explore harmonograms, spirographs, and lissajous figures with the encyclogram!

 To make colorful harmonograms, click the "color" box and make sure that "decay" is checked. Then click the "random" button (or you can drag any sliders and watch as the image changes). To make colorful spirographs, click the "spiro" box and the "color" box. The "decay" box can be checked or unchecked. Then click the "random" button (or you can drag any sliders, but leave the phases alone for true spirographs). To make colorful lissajous figures, click the "color" box, but leave the "spiro" box and the "decay" box unchecked. Then drag any sliders, but set one amplitude on each side to zero.
 What is the math behind these drawings? At the left of the applet are two sets of x-pendulum controls; at the right of the applet are two sets of y-pendulum controls. x is the horizontal direction in the drawing area, and y is the vertical direction. Each pendulum (2 per axis) has an amplitude, frequency, and phase. Frequency generally has the greatest effect, controlling the number of lobes. Amplitude controls the lobe sizes. Phase controls lobe orientations. Spiro gangs the x and y amplitude and frequency controls, and sets the phases for symmetric spirographs. Decay makes the curve spiral inwards. * Harmonograms are the sums of several harmonic motions in the x and y directions, decayed over time. * Spirographs have two harmonic motions in each axis, all in a specific phase relationship. (Spirographs can also be created by rolling a toothed wheel around inside another wheel, with a pencil point through a hole in the rolling wheel.) * Lissajous figures have two harmonic motions, one in x and one in y, with no decay.

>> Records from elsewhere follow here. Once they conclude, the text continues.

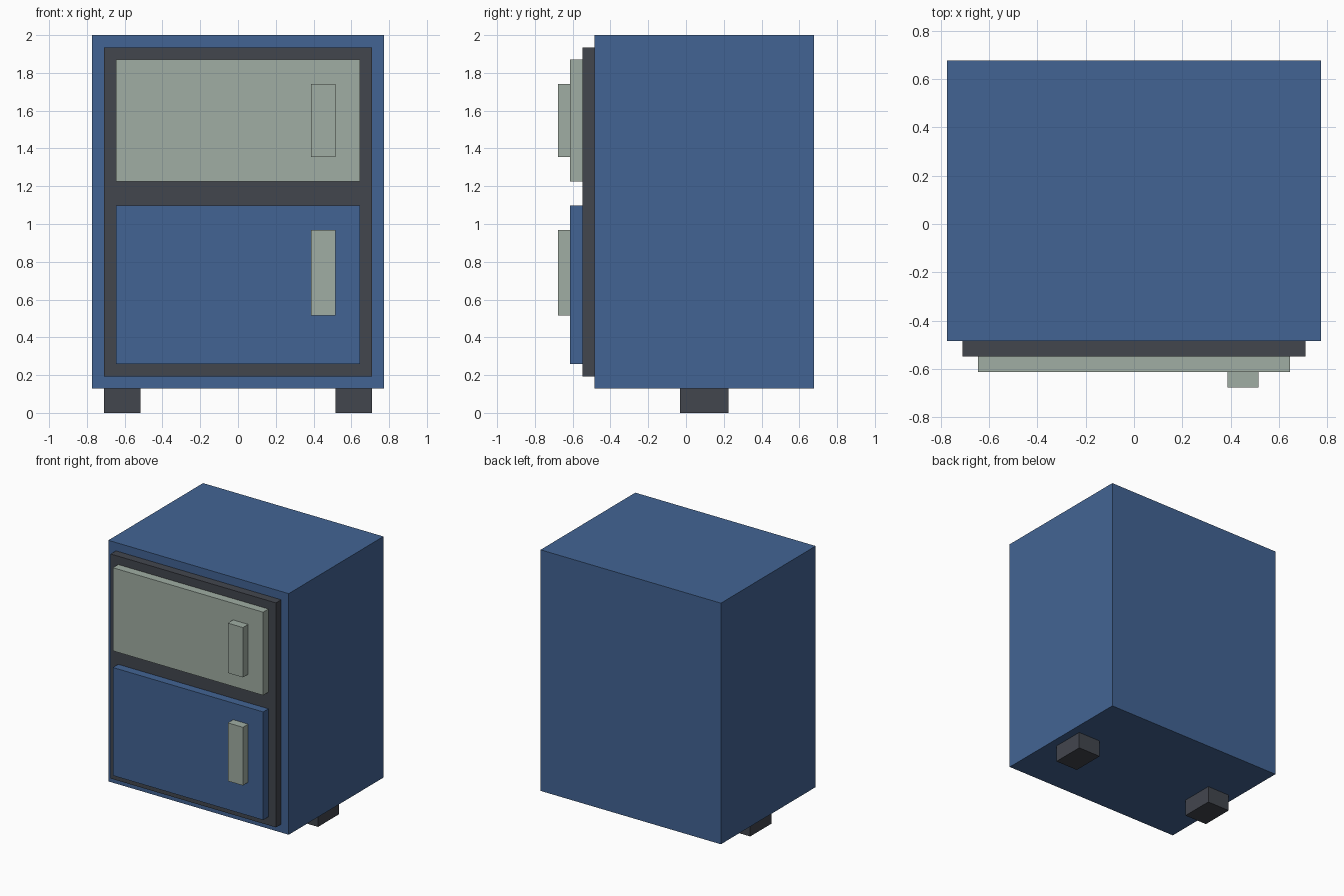
import bpy
from mathutils import Matrix, Vector
import bmesh

if "Cube" in bpy.data.objects:
    bpy.data.objects.remove(bpy.data.objects["Cube"])

U = 2 / 31  # the design sits on a grid, 31 units tall


def material(name, rgb):
    mat = bpy.data.materials.new(name)
    mat.diffuse_color = (*rgb, 1)
    mat.use_nodes = True
    mat.node_tree.nodes["Principled BSDF"].inputs["Base Color"].default_value = mat.diffuse_color
    return mat


blue = material("blue_paint", (0.055, 0.127, 0.296))
dark = material("dark_trim", (0.055, 0.061, 0.076))
sage = material("sage_panel", (0.352, 0.423, 0.366))


def box(name, x, y, z, mat):
    """Box from (min, max) ranges given in grid units."""
    lo, hi = (Vector(c) * U for c in zip(x, y, z))
    mesh = bpy.data.meshes.new(name)
    bm = bmesh.new()
    bmesh.ops.create_cube(bm, size=1, matrix=Matrix.Diagonal((*(hi - lo), 1)))
    bm.to_mesh(mesh)
    bm.free()
    mesh.materials.append(mat)
    obj = bpy.data.objects.new(name, mesh)
    obj.location = (lo + hi) / 2
    bpy.context.collection.objects.link(obj)
    return obj


# Cabinet body and front frame
box("body", (-12, 12), (-7.5, 10.5), (2, 31), blue)
box("front_frame", (-11, 11), (-8.5, -7.5), (3, 30), dark)

# Doors, each with an upright handle on the right
for level, door_z, handle_z, mat in (
    ("upper", (19, 29), (21, 27), sage),
    ("lower", (4, 17), (8, 15), blue),
):
    box(f"{level}_door", (-10, 10), (-9.5, -8.5), door_z, mat)
    box(f"{level}_handle", (6, 8), (-10.5, -9.5), handle_z, sage)

# Feet
for side, x in (("left", (-11, -8)), ("right", (8, 11))):
    box(f"{side}_foot", x, (-0.5, 3.5), (0, 2), dark)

You can enjoy the encyclogram without knowing any mathematics, but it is interesting to explore the effect of each slider on each type of figure... and the encyclogram also shows what can be done with sine curves, if you're studying trigonometry.

Visit the Math Cats' animated Lissajous Lab, too!